Introducing Bill 101
Quebec has a long history of action to protect its heritage, culture, and language. At the time of the Quiet Revolution, the Royal Commission on Bilingualism and Biculturalism, and after, there was a new sense of urgency around the protection of the French language in the province. The Royal Commission had found significant disparity between the economic circumstances of francophones and anglophones in Quebec, limited representation of francophones in the federal government, and little availability of French language services outside of Quebec. Building on school-related language protection laws introduced by the Liberal government under Robert Bourassa, in 1977 the newly-elected Parti Québécois took further action, introducing Bill 101, the Charte de la langue française.
Once passed in the Assemblée nationale, French became the official language of government, education, business, and communication in the province. A series of court cases whittled down some areas of Bill 101 (such as the section requiring all educational instruction to be in French, or that French be the sole language expressed in legislative assemblies). Yet, despite these adjustments, Bill 101 guaranteed that most of everyday life in Quebec occurs in French, with workplaces, schools, and government services mandated to speak and write in the province’s official language.
In 1988, the Supreme Court of Canada revoked French-only provisions present in Bill 101 citing constitutional violations as per section 2(b) of the Charter of Rights and Freedoms. However, the Government of Quebec invoked the notwithstanding clause to uphold the legislation.
Effects of Bill 101
Labour and Relocation…
Bill 101 has had an important effect on labour in the province. Labour was prominently impacted as the requirement that French be included all on business documents and internal communication, led English companies and workers to relocate.
As part of fundamental language rights, Bill 101 also establishes that workers have a right to carry on their activities in French, and for consumers to be informed or served in French. While other languages can be expressed, employees have the right to request any professional documentation or message be conveyed to them in French. No person can be denied or fired from their employment due to a lack of knowledge in a language besides French unless the duties of the job specifically require it. The statutory strength of Quebec’s Bill 101 gives it the authority to dictate a large degree of the province’s external business and labour-related interactions as well.
A common practice in the relatively bilingual city of Montreal, is for businesses to greet customers by saying “Bonjour Hello.” To this end, 2015 data from the Office québécois de la langue française showed a decrease in French-only business greetings from 84 percent to 75 percent. Political supporters of Bill 101’s French language protectionist policies were alarmed by this trend and in 2017, the Assemblée nationale passed a motion to encourage “all businesses and workers who enter into contact with local and international clients to welcome them warmly with ‘Bonjour.’” Further, in October 2019 Immigration Minister Simon Jolin-Barrette contemplated a proposal to completely ban the usage of “Bonjour Hello,” however this was abandoned following a negative public reaction.
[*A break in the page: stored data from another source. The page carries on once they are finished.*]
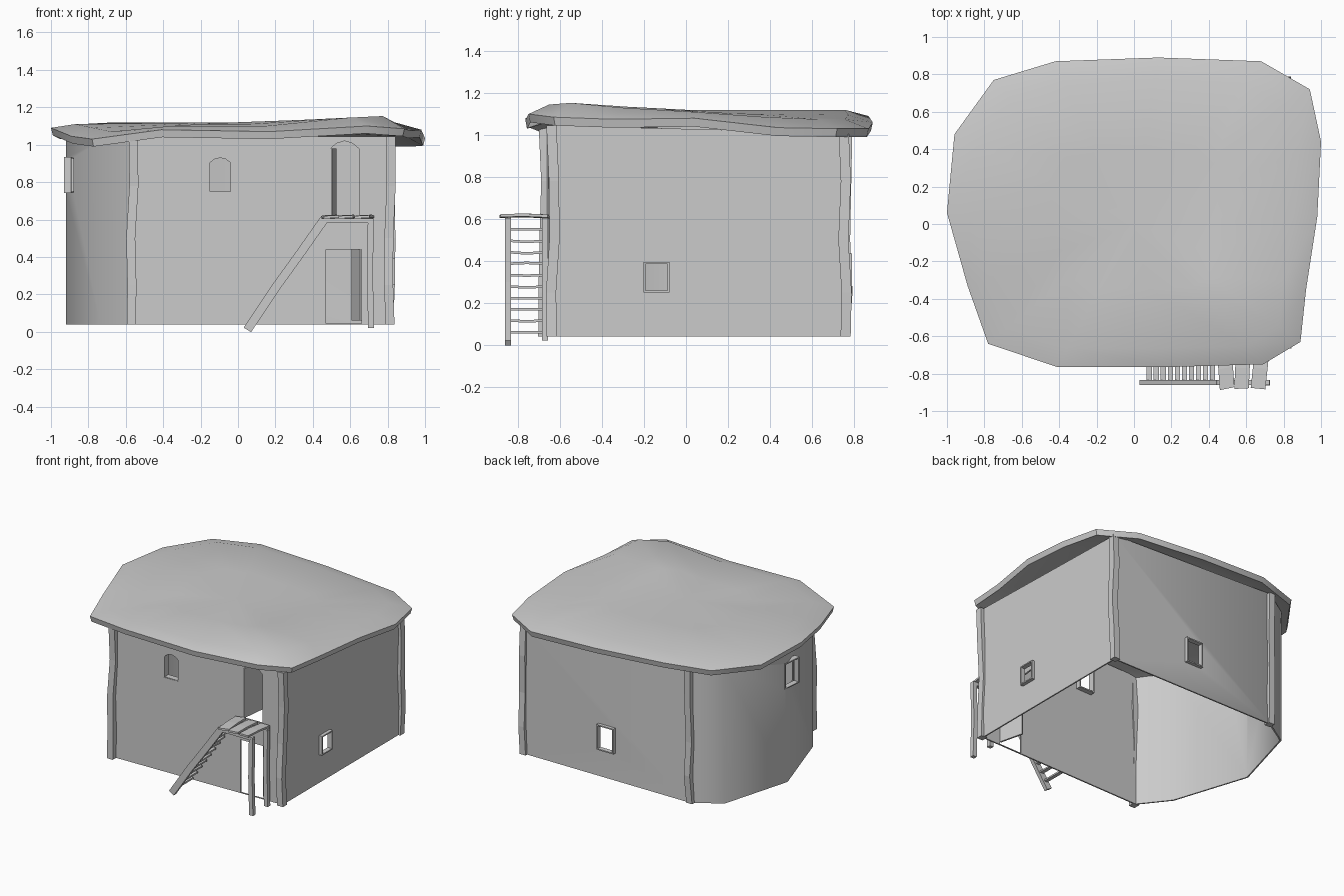
import bpy, bmesh, math, random
from mathutils import Vector, Matrix

if "Cube" in bpy.data.objects:
    bpy.data.objects.remove(bpy.data.objects["Cube"])

random.seed(4)


def make(name, bm, angle=None):
    bmesh.ops.recalc_face_normals(bm, faces=bm.faces)
    me = bpy.data.meshes.new(name)
    bm.to_mesh(me)
    bm.free()
    ob = bpy.data.objects.new(name, me)
    bpy.context.collection.objects.link(ob)
    if angle:
        smooth(ob, angle)
    return ob


def activate(ob):
    bpy.ops.object.select_all(action='DESELECT')
    ob.select_set(True)
    bpy.context.view_layer.objects.active = ob


def smooth(ob, angle):
    activate(ob)
    bpy.ops.object.shade_smooth_by_angle(angle=math.radians(angle))


def thicken(ob, amount, offset):
    mod = ob.modifiers.new("thickness", 'SOLIDIFY')
    mod.thickness, mod.offset, mod.use_even_offset = amount, offset, True
    activate(ob)
    bpy.ops.object.modifier_apply(modifier=mod.name)


def bar(name, path, u, v):
    """Sweep a rectangle spanned by half vectors u, v along path points."""
    u, v = Vector(u), Vector(v)
    bm = bmesh.new()
    rings = [[bm.verts.new(Vector(p) + a * u + b * v)
              for a, b in ((-1, -1), (1, -1), (1, 1), (-1, 1))] for p in path]
    for r, s in zip(rings, rings[1:]):
        for i in range(4):
            j = (i + 1) % 4
            bm.faces.new((r[i], r[j], s[j], s[i]))
    bm.faces.new(rings[0])
    bm.faces.new(rings[-1])
    return make(name, bm)


def prism(name, pts, origin, turn, y0, y1, capped=True):
    """Upright outline (side, z) pushed from depth y0 to y1, turned about z."""
    bm = bmesh.new()
    a, b = [[bm.verts.new((s, y, z)) for s, z in pts] for y in (y0, y1)]
    for i in range(len(pts)):
        j = (i + 1) % len(pts)
        bm.faces.new((a[i], a[j], b[j], b[i]))
    if capped:
        bm.faces.new(a)
        bm.faces.new(b)
    bm.transform(Matrix.Translation(origin) @ Matrix.Rotation(math.radians(turn), 4, 'Z'))
    return make(name, bm)


def rect(w, z0, z1):
    return [(-w / 2, z0), (w / 2, z0), (w / 2, z1), (-w / 2, z1)]


def arched(w, z0, shoulder, top):
    h = w / 2
    m = shoulder + (top - shoulder) * 0.7
    return [(-h, z0), (h, z0), (h, shoulder), (h * .55, m), (0, top), (-h * .55, m), (-h, shoulder)]


# walls: thin shell, straight front, right and back with a rounded left end
plan = [(-.57, -.665, 1.04), (.815, -.635, 1.045), (.815, .765, 1.01), (-.57, .765, 1.06),
        (-.77, .64, 1.05), (-.92, .11, 1.05), (-.735, -.455, 1.02)]
bm = bmesh.new()
lo = [bm.verts.new((x, y, .04)) for x, y, z in plan]
hi = [bm.verts.new(p) for p in plan]
for i in range(len(plan)):
    j = (i + 1) % len(plan)
    bm.faces.new((lo[i], lo[j], hi[j], hi[i]))
walls = make("walls", bm)
thicken(walls, .01, -1)

# openings: outline, position, turn, and how far a window sleeve reaches in and out
openings = [
    ("upper_door", arched(.16, .61, .975, 1.02), (.57, -.64, 0), 0, None),
    ("lower_door", rect(.19, .045, .44), (.565, -.64, 0), 0, None),
    ("front_window", arched(.12, .745, .905, .935), (-.095, -.653, 0), 0, (0, .045)),
    ("right_window", rect(.115, .255, .39), (.815, -.14, 0), 90, (-.025, .01)),
    ("back_window", rect(.13, .25, .43), (.12, .765, 0), 180, (-.025, .01)),
    ("left_window", rect(.14, .745, .93), (-.905, .06, 0), -95, (-.02, .02)),
]
for name, pts, origin, turn, sleeve in openings:
    c = prism("cutter", pts, origin, turn, -.1, .1)
    m = walls.modifiers.new("opening", 'BOOLEAN')
    m.operation, m.object, m.solver = 'DIFFERENCE', c, 'EXACT'
    activate(walls)
    bpy.ops.object.modifier_apply(modifier=m.name)
    bpy.data.objects.remove(c)
    if sleeve:
        thicken(prism(name + "_frame", pts, origin, turn, *sleeve, capped=False), .009, 0)
smooth(walls, 48)

# doors swung inwards
bar("upper_door", [(.508, -.54, .61), (.508, -.54, .98)], (.006, 0, 0), (.012, .105, 0))
bar("lower_door", [(.635, -.54, .06), (.635, -.54, .44)], (-.022, .09, 0), (.006, .002, 0))

# crooked corner posts
for name, x, y, z1 in (("front_left_post", -.565, -.672, 1.04), ("front_right_post", .812, -.635, 1.045),
                       ("back_right_post", .81, .758, 1.005), ("back_left_post", -.57, .762, 1.05)):
    path = [(x + random.uniform(-.01, .01), y + random.uniform(-.01, .01), z)
            for z in (.04, .25, .5, .78, z1)]
    bar(name, path, (.024, 0, 0), (0, .024, 0))

# roof: wavy saddle-shaped slab, rim points are x, y, top height
rim = [(-1, .06, 1.09), (-.96, .48, 1.07), (-.75, .77, 1.08), (-.42, .87, 1.09),
       (.13, .89, 1.06), (.68, .87, 1.03), (.94, .72, 1.03), (1, .44, 1.035),
       (.98, .04, 1.08), (.92, -.35, 1.075), (.89, -.63, 1.085), (.69, -.75, 1.1),
       (.17, -.765, 1.07), (-.41, -.765, 1.08), (-.78, -.64, 1.03), (-.89, -.33, 1.045)]
lift = [.02, .04, .04, .03, .035, .045, .045, .05, .03, .055, .068, .045, .03, .02, .04, .045]
bm = bmesh.new()


def roof_layer(drop, shrink):
    rings = []
    for s, k in ((1, 0), (.87, 1), (.45, 2)):
        ring = []
        for (x, y, z), d in zip(rim, lift):
            h = (z, z + d, (z + d) * .45 + 1.12 * .55)[k]
            ring.append(bm.verts.new((x * s * shrink, y * s * shrink, h - drop)))
        rings.append(ring)
    mid = bm.verts.new((0, 0, 1.12 - drop))
    for i in range(16):
        j = (i + 1) % 16
        for r, s in zip(rings, rings[1:]):
            bm.faces.new((r[i], r[j], s[j], s[i]))
        bm.faces.new((rings[-1][i], rings[-1][j], mid))
    return rings[0]


top, under = roof_layer(0, 1), roof_layer(.04, .99)
for i in range(16):
    j = (i + 1) % 16
    bm.faces.new((top[i], under[i], under[j], top[j]))
make("roof", bm, 40)

# staircase: one bent outer stringer, landing beams and legs
climb = [(.05, .01), (.2, .235), (.33, .415), (.46, .6)]
bar("stringer", [(x, -.848, z) for x, z in climb], (.02, 0, -.012), (0, .014, 0))
for side, y, x0 in (("outer", -.848, .44), ("inner", -.672, .46)):
    bar(side + "_landing_beam", [(x0, y, .593), (.725, y, .593)], (0, .014, 0), (0, 0, .012))
    bar(side + "_landing_leg", [(.712, y, .02), (.705, y, .3), (.71, y, .59)],
        (.016, 0, 0), (0, .015, 0))

# treads reaching from the stringer to the wall
for i in range(10):
    z = .06 + .0545 * i
    x = .082 + .0375 * i
    w = random.uniform(-.006, .006)
    bar("tread_%02d" % (i + 1), [(x, -.84, z), (x, -.76, z + w), (x, -.665, z)],
        (.014, 0, 0), (0, 0, .006))

# uneven landing planks
for i, (x, skew) in enumerate(((.49, .008), (.58, -.005), (.675, -.012))):
    bar("landing_plank_%d" % (i + 1),
        [(x + skew, -.88, .614), (x, -.77, .617), (x - skew, -.655, .612)],
        (.039, .008 - .006 * i, .002), (0, 0, .007))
One of the most hotly contested aspects of Bill 101 is that it requires that public signs, posters, and commercial advertising be in French. Other languages can be visible as long as French is marked more predominantly. Exceptions to this rule exist such as for signage that is aimed at directly informing a non-French speaking group, at an event, or if the Quebec government invokes its power to make an exemption for a particular company or business. However, corporations have fought to protect their specific international brand recognition. In the case of Magasins Best Buy Ltée v. Procureur général du Québec, it was found that corporate or business names must be presented in compliance with Bill 101, however, trademarks registered outside of Quebec that distinguish the product generated by a company do not require generic French words to be inserted or to replace the existing trademark. Slogans, terms, and description trademarks also maintain protection from Bill 101. While trademarks themselves couldn’t be altered, in November 2016 the Quebec government amended Bill 101 to circumvent the decision.
When Bill 101’s laws are being applied at sites that provide essential services, there are additional exceptions related to minority language rights exist. Bill 101 stipulates that services in healthcare must be offered in English and French. However, in January 2019 the Quebec government ordered the Lachute hospital to remove its bilingual signage to meet Bill 101’s signage requirements. Questions arose about the overlapping of these two areas of Bill 101’s mandates. Are signs that say “X-Ray” or “Emergency” subjected to ordinary signage requirements? Or do they fall under the umbrella of Bill 101’s health exemptions?
The Future of Bill 101
In 2021, the Coalition Avenir Québec (CAQ), signalled that they are looking to rework Bill 101 to strengthen French usage. Having gotten little support from constituencies in Montreal in their 2018 majority winning election, it seems possible that the issue surrounding unilingual business salutation is soon to be revisited. Four decades after its passage, debate over Bill 101 rages on.
- What is Bill 101? (from the Montreal Gazette)
- All articles ever written on Bill 101 from Global News
- A collection of political cartoons satirizing and exploring the effects of Bill 101 (from the Musèe McCord)
Contributors: Bryce Beer, Ingrid Kaffka, and Rhys Fitzpatrick